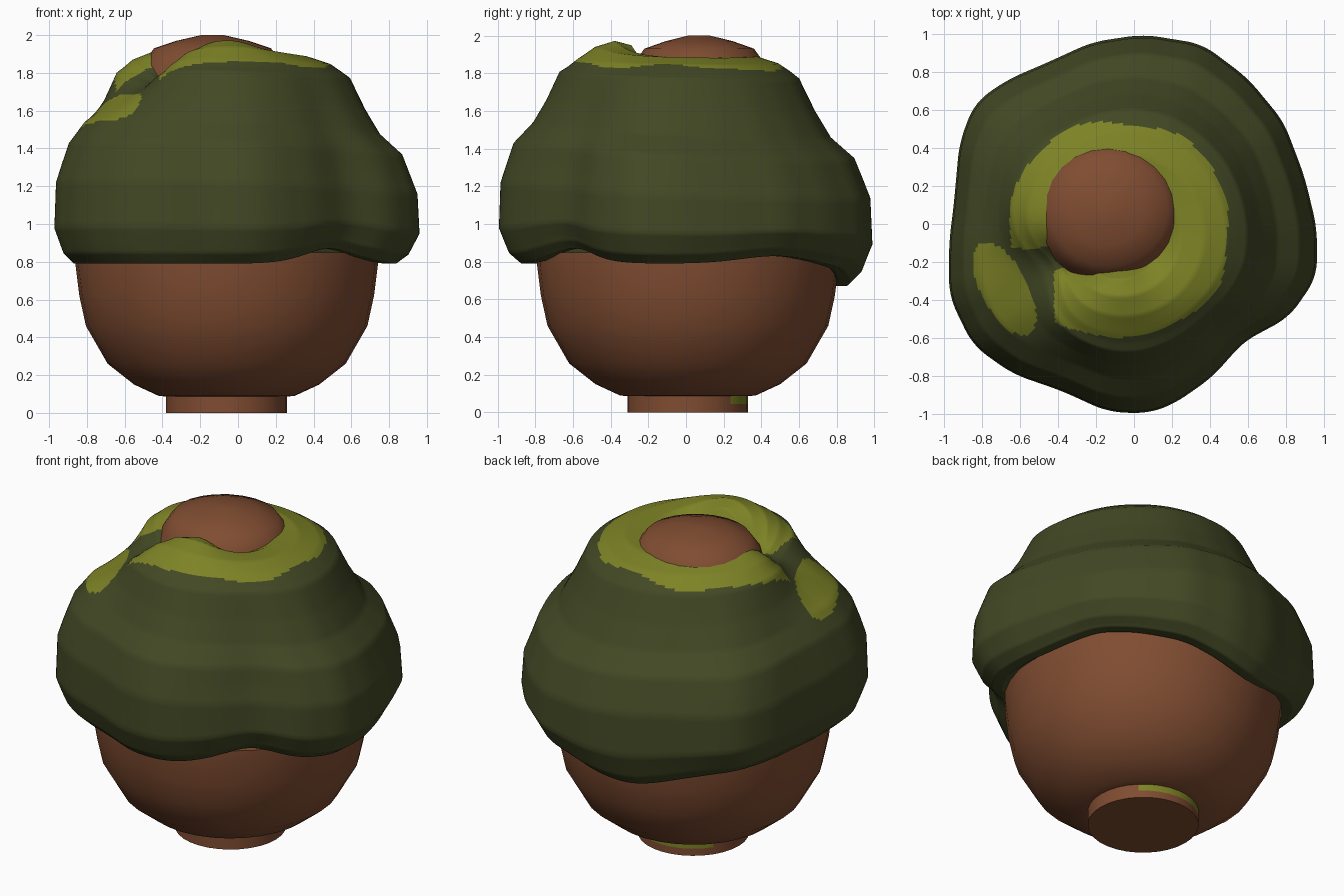
import bpy, bmesh, math
from mathutils import Vector

if "Cube" in bpy.data.objects:
    bpy.data.objects.remove(bpy.data.objects["Cube"])


def material(name, col):
    m = bpy.data.materials.new(name)
    m.diffuse_color = (*col, 1)
    m.use_nodes = True
    m.node_tree.nodes["Principled BSDF"].inputs["Base Color"].default_value = m.diffuse_color
    return m


BROWN = material("clay brown", (0.215, 0.073, 0.031))
GREEN = material("dark moss green", (0.055, 0.065, 0.018))
LIME = material("yellow green", (0.205, 0.225, 0.019))


def loft(name, rings, mats, rule=None, angle=50):
    """Skin a list of equally long closed rings, capping both ends."""
    bm = bmesh.new()
    vs = [[bm.verts.new(p) for p in r] for r in rings]
    n = len(vs[0])
    for a, b in zip(vs, vs[1:]):
        for i in range(n):
            j = (i + 1) % n
            bm.faces.new((a[i], a[j], b[j], b[i]))
    bm.faces.new(vs[0][::-1])
    bm.faces.new(vs[-1])
    bmesh.ops.recalc_face_normals(bm, faces=bm.faces)
    if rule:
        for f in bm.faces:
            f.material_index = rule(f.calc_center_median())
    me = bpy.data.meshes.new(name)
    bm.to_mesh(me)
    bm.free()
    for m in mats:
        me.materials.append(m)
    ob = bpy.data.objects.new(name, me)
    bpy.context.collection.objects.link(ob)
    bpy.ops.object.select_all(action='DESELECT')
    ob.select_set(True)
    bpy.context.view_layer.objects.active = ob
    bpy.ops.object.shade_smooth_by_angle(angle=math.radians(angle))
    return ob


def lathe(profile, cx, cy, n, sy=1.0):
    return [[(cx + r * math.cos(2 * math.pi * i / n), cy + r * sy * math.sin(2 * math.pi * i / n), z)
             for i in range(n)] for r, z in profile]


# bowl with rim
loft("bowl", lathe([(.30, .085), (.36, .09), (.49, .15), (.63, .26), (.745, .46), (.78, .62), (.80, .78),
                    (.80, .85), (.76, .85), (.75, .80)], -.06, .01, 32), [BROWN])


# foot ring with a small painted patch at the back
def foot_rule(c):
    a = math.degrees(math.atan2(c.y - .01, c.x + .06))
    return int(.05 < c.z < .1 and 40 < a < 150 and math.hypot(c.x + .06, c.y - .01) > .3)


loft("foot", lathe([(.32, 0), (.32, .045), (.32, .095)], -.06, .01, 32), [BROWN, LIME], foot_rule)

# brown dome showing through the top of the foliage
loft("crown_dome", lathe([(.47, 1.55), (.44, 1.64), (.40, 1.74), (.37, 1.85), (.31, 1.93), (.19, 1.97),
                          (.06, 2.0)], -.135, .07, 24, .94), [BROWN])

# foliage outline seen from above (counter-clockwise, starting at the right)
OUTLINE = [(.965, -.02), (.9, .25), (.79, .54), (.6, .77), (.36, .95), (.05, 1.0), (-.22, .96), (-.46, .85),
           (-.67, .76), (-.84, .64), (-.92, .43), (-.95, .1), (-.975, -.1), (-.975, -.38), (-.85, -.64),
           (-.64, -.79), (-.38, -.88), (-.14, -.99), (.07, -1.0), (.21, -.95), (.41, -.81), (.58, -.62),
           (.82, -.49), (.965, -.28)]
# foliage profile: radius factor, height, radius change and lift in the front-left dent
PROFILE = [(.76, .84, 0, 0), (.82, .79, 0, 0), (.88, .79, 0, 0), (.94, .84, 0, 0), (.995, .96, 0, 0),
           (.985, 1.18, 0, 0), (.91, 1.39, 0, 0), (.80, 1.50, .03, .0), (.725, 1.63, -.09, -.0),
           (.65, 1.79, -.15, -.07), (.55, 1.862, -.13, -.11), (.44, 1.90, -.06, -.16),
           (.32, 1.90, 0, -.2), (.22, 1.85, 0, -.22), (.15, 1.76, 0, -.2)]


def outline_radius(t):
    d = Vector((math.cos(t), math.sin(t)))
    for i, a in enumerate(OUTLINE):
        a, b = Vector(a), Vector(OUTLINE[(i + 1) % len(OUTLINE)])
        e = b - a
        det = d.x * e.y - d.y * e.x
        r, s = (a.x * e.y - a.y * e.x) / det, (a.x * d.y - a.y * d.x) / det
        if r > 0 and -1e-6 <= s <= 1 + 1e-6:
            return r
    return .95


def bump(t, deg, width):
    d = (math.degrees(t) - deg + 180) % 360 - 180
    return math.exp(-(d / width) ** 2)


def clamp(v):
    return max(0, min(1, v))


SEG, SUB = 240, 8
base = [outline_radius(2 * math.pi * i / SEG + 1e-4) for i in range(SEG)]
# slightly rounded outline corners
radii = [sum(base[(i + k) % SEG] for k in range(-3, 4)) / 7 for i in range(SEG)]
rings = []
for p, q in zip(PROFILE, PROFILE[1:]):
    for k in range(SUB):
        f, z, dr, dz = [a + (b - a) * k / SUB for a, b in zip(p, q)]
        low = clamp((1.15 - z) / .35) if f > .7 else 0
        high = 1 - low
        top = clamp((.8 - f) / .2)
        mix = clamp((f - .5) / .45)    # outline lobes fade towards the crown
        ring = []
        for i in range(SEG):
            t = 2 * math.pi * i / SEG + 1e-4
            w = bump(t, 207, 23)
            r = (radii[i] * mix + .97 * (1 - mix)) * f + dr * w
            # lean towards the front left, with a raised front of the crown
            h = z + dz * w - high * ((.04 - .03 * top) * math.sin(t) + (.03 - .015 * top) * math.cos(t))
            h += .09 * clamp((.55 - f) / .33) * bump(t, 275, 38)
            # wavy lower edge
            h += low * (.08 * bump(t, -50, 18) + .04 * bump(t, 35, 20) - .12 * bump(t, 102, 27)) * (f > .78)
            ring.append((-.1 * (1 - f) + r * math.cos(t), -.1 * (1 - f) * high + r * math.sin(t), h))
        rings.append(ring)


# yellow-green on the crown and on the ledge at the front left
def leaf_rule(c):
    a = math.degrees(math.atan2(c.y, c.x)) % 360
    gully = (194 < a < 211 or (c.x < -.42 and c.y < -.13)) and math.hypot(c.x, c.y) > .3
    edge = 1.03 + .05 * math.cos(math.radians(4 * a - 180)) + .03 * math.sin(math.radians(7 * a))
    crown = ((c.x + .08) / .58) ** 2 + ((c.y + .03) / .565) ** 2 < edge and not gully
    u, v = c.x + .68, c.y + .34
    ledge = ((u + .4 * v) / .135) ** 2 + (v / .245) ** 2 < 1
    return int(c.z > 1.35 and (crown or ledge))


loft("foliage", rings, [GREEN, LIME], leaf_rule, 60)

# [Activity]
Quote every record above exactly, leaving out the pictures.

# [Your solution]
import bpy, bmesh, math
from mathutils import Vector

if "Cube" in bpy.data.objects:
    bpy.data.objects.remove(bpy.data.objects["Cube"])


def material(name, col):
    m = bpy.data.materials.new(name)
    m.diffuse_color = (*col, 1)
    m.use_nodes = True
    m.node_tree.nodes["Principled BSDF"].inputs["Base Color"].default_value = m.diffuse_color
    return m


BROWN = material("clay brown", (0.215, 0.073, 0.031))
GREEN = material("dark moss green", (0.055, 0.065, 0.018))
LIME = material("yellow green", (0.205, 0.225, 0.019))


def loft(name, rings, mats, rule=None, angle=50):
    """Skin a list of equally long closed rings, capping both ends."""
    bm = bmesh.new()
    vs = [[bm.verts.new(p) for p in r] for r in rings]
    n = len(vs[0])
    for a, b in zip(vs, vs[1:]):
        for i in range(n):
            j = (i + 1) % n
            bm.faces.new((a[i], a[j], b[j], b[i]))
    bm.faces.new(vs[0][::-1])
    bm.faces.new(vs[-1])
    bmesh.ops.recalc_face_normals(bm, faces=bm.faces)
    if rule:
        for f in bm.faces:
            f.material_index = rule(f.calc_center_median())
    me = bpy.data.meshes.new(name)
    bm.to_mesh(me)
    bm.free()
    for m in mats:
        me.materials.append(m)
    ob = bpy.data.objects.new(name, me)
    bpy.context.collection.objects.link(ob)
    bpy.ops.object.select_all(action='DESELECT')
    ob.select_set(True)
    bpy.context.view_layer.objects.active = ob
    bpy.ops.object.shade_smooth_by_angle(angle=math.radians(angle))
    return ob


def lathe(profile, cx, cy, n, sy=1.0):
    return [[(cx + r * math.cos(2 * math.pi * i / n), cy + r * sy * math.sin(2 * math.pi * i / n), z)
             for i in range(n)] for r, z in profile]


# bowl with rim
loft("bowl", lathe([(.30, .085), (.36, .09), (.49, .15), (.63, .26), (.745, .46), (.78, .62), (.80, .78),
                    (.80, .85), (.76, .85), (.75, .80)], -.06, .01, 32), [BROWN])


# foot ring with a small painted patch at the back
def foot_rule(c):
    a = math.degrees(math.atan2(c.y - .01, c.x + .06))
    return int(.05 < c.z < .1 and 40 < a < 150 and math.hypot(c.x + .06, c.y - .01) > .3)


loft("foot", lathe([(.32, 0), (.32, .045), (.32, .095)], -.06, .01, 32), [BROWN, LIME], foot_rule)

# brown dome showing through the top of the foliage
loft("crown_dome", lathe([(.47, 1.55), (.44, 1.64), (.40, 1.74), (.37, 1.85), (.31, 1.93), (.19, 1.97),
                          (.06, 2.0)], -.135, .07, 24, .94), [BROWN])

# foliage outline seen from above (counter-clockwise, starting at the right)
OUTLINE = [(.965, -.02), (.9, .25), (.79, .54), (.6, .77), (.36, .95), (.05, 1.0), (-.22, .96), (-.46, .85),
           (-.67, .76), (-.84, .64), (-.92, .43), (-.95, .1), (-.975, -.1), (-.975, -.38), (-.85, -.64),
           (-.64, -.79), (-.38, -.88), (-.14, -.99), (.07, -1.0), (.21, -.95), (.41, -.81), (.58, -.62),
           (.82, -.49), (.965, -.28)]
# foliage profile: radius factor, height, radius change and lift in the front-left dent
PROFILE = [(.76, .84, 0, 0), (.82, .79, 0, 0), (.88, .79, 0, 0), (.94, .84, 0, 0), (.995, .96, 0, 0),
           (.985, 1.18, 0, 0), (.91, 1.39, 0, 0), (.80, 1.50, .03, .0), (.725, 1.63, -.09, -.0),
           (.65, 1.79, -.15, -.07), (.55, 1.862, -.13, -.11), (.44, 1.90, -.06, -.16),
           (.32, 1.90, 0, -.2), (.22, 1.85, 0, -.22), (.15, 1.76, 0, -.2)]


def outline_radius(t):
    d = Vector((math.cos(t), math.sin(t)))
    for i, a in enumerate(OUTLINE):
        a, b = Vector(a), Vector(OUTLINE[(i + 1) % len(OUTLINE)])
        e = b - a
        det = d.x * e.y - d.y * e.x
        r, s = (a.x * e.y - a.y * e.x) / det, (a.x * d.y - a.y * d.x) / det
        if r > 0 and -1e-6 <= s <= 1 + 1e-6:
            return r
    return .95


def bump(t, deg, width):
    d = (math.degrees(t) - deg + 180) % 360 - 180
    return math.exp(-(d / width) ** 2)


def clamp(v):
    return max(0, min(1, v))


SEG, SUB = 240, 8
base = [outline_radius(2 * math.pi * i / SEG + 1e-4) for i in range(SEG)]
# slightly rounded outline corners
radii = [sum(base[(i + k) % SEG] for k in range(-3, 4)) / 7 for i in range(SEG)]
rings = []
for p, q in zip(PROFILE, PROFILE[1:]):
    for k in range(SUB):
        f, z, dr, dz = [a + (b - a) * k / SUB for a, b in zip(p, q)]
        low = clamp((1.15 - z) / .35) if f > .7 else 0
        high = 1 - low
        top = clamp((.8 - f) / .2)
        mix = clamp((f - .5) / .45)    # outline lobes fade towards the crown
        ring = []
        for i in range(SEG):
            t = 2 * math.pi * i / SEG + 1e-4
            w = bump(t, 207, 23)
            r = (radii[i] * mix + .97 * (1 - mix)) * f + dr * w
            # lean towards the front left, with a raised front of the crown
            h = z + dz * w - high * ((.04 - .03 * top) * math.sin(t) + (.03 - .015 * top) * math.cos(t))
            h += .09 * clamp((.55 - f) / .33) * bump(t, 275, 38)
            # wavy lower edge
            h += low * (.08 * bump(t, -50, 18) + .04 * bump(t, 35, 20) - .12 * bump(t, 102, 27)) * (f > .78)
            ring.append((-.1 * (1 - f) + r * math.cos(t), -.1 * (1 - f) * high + r * math.sin(t), h))
        rings.append(ring)


# yellow-green on the crown and on the ledge at the front left
def leaf_rule(c):
    a = math.degrees(math.atan2(c.y, c.x)) % 360
    gully = (194 < a < 211 or (c.x < -.42 and c.y < -.13)) and math.hypot(c.x, c.y) > .3
    edge = 1.03 + .05 * math.cos(math.radians(4 * a - 180)) + .03 * math.sin(math.radians(7 * a))
    crown = ((c.x + .08) / .58) ** 2 + ((c.y + .03) / .565) ** 2 < edge and not gully
    u, v = c.x + .68, c.y + .34
    ledge = ((u + .4 * v) / .135) ** 2 + (v / .245) ** 2 < 1
    return int(c.z > 1.35 and (crown or ledge))


loft("foliage", rings, [GREEN, LIME], leaf_rule, 60)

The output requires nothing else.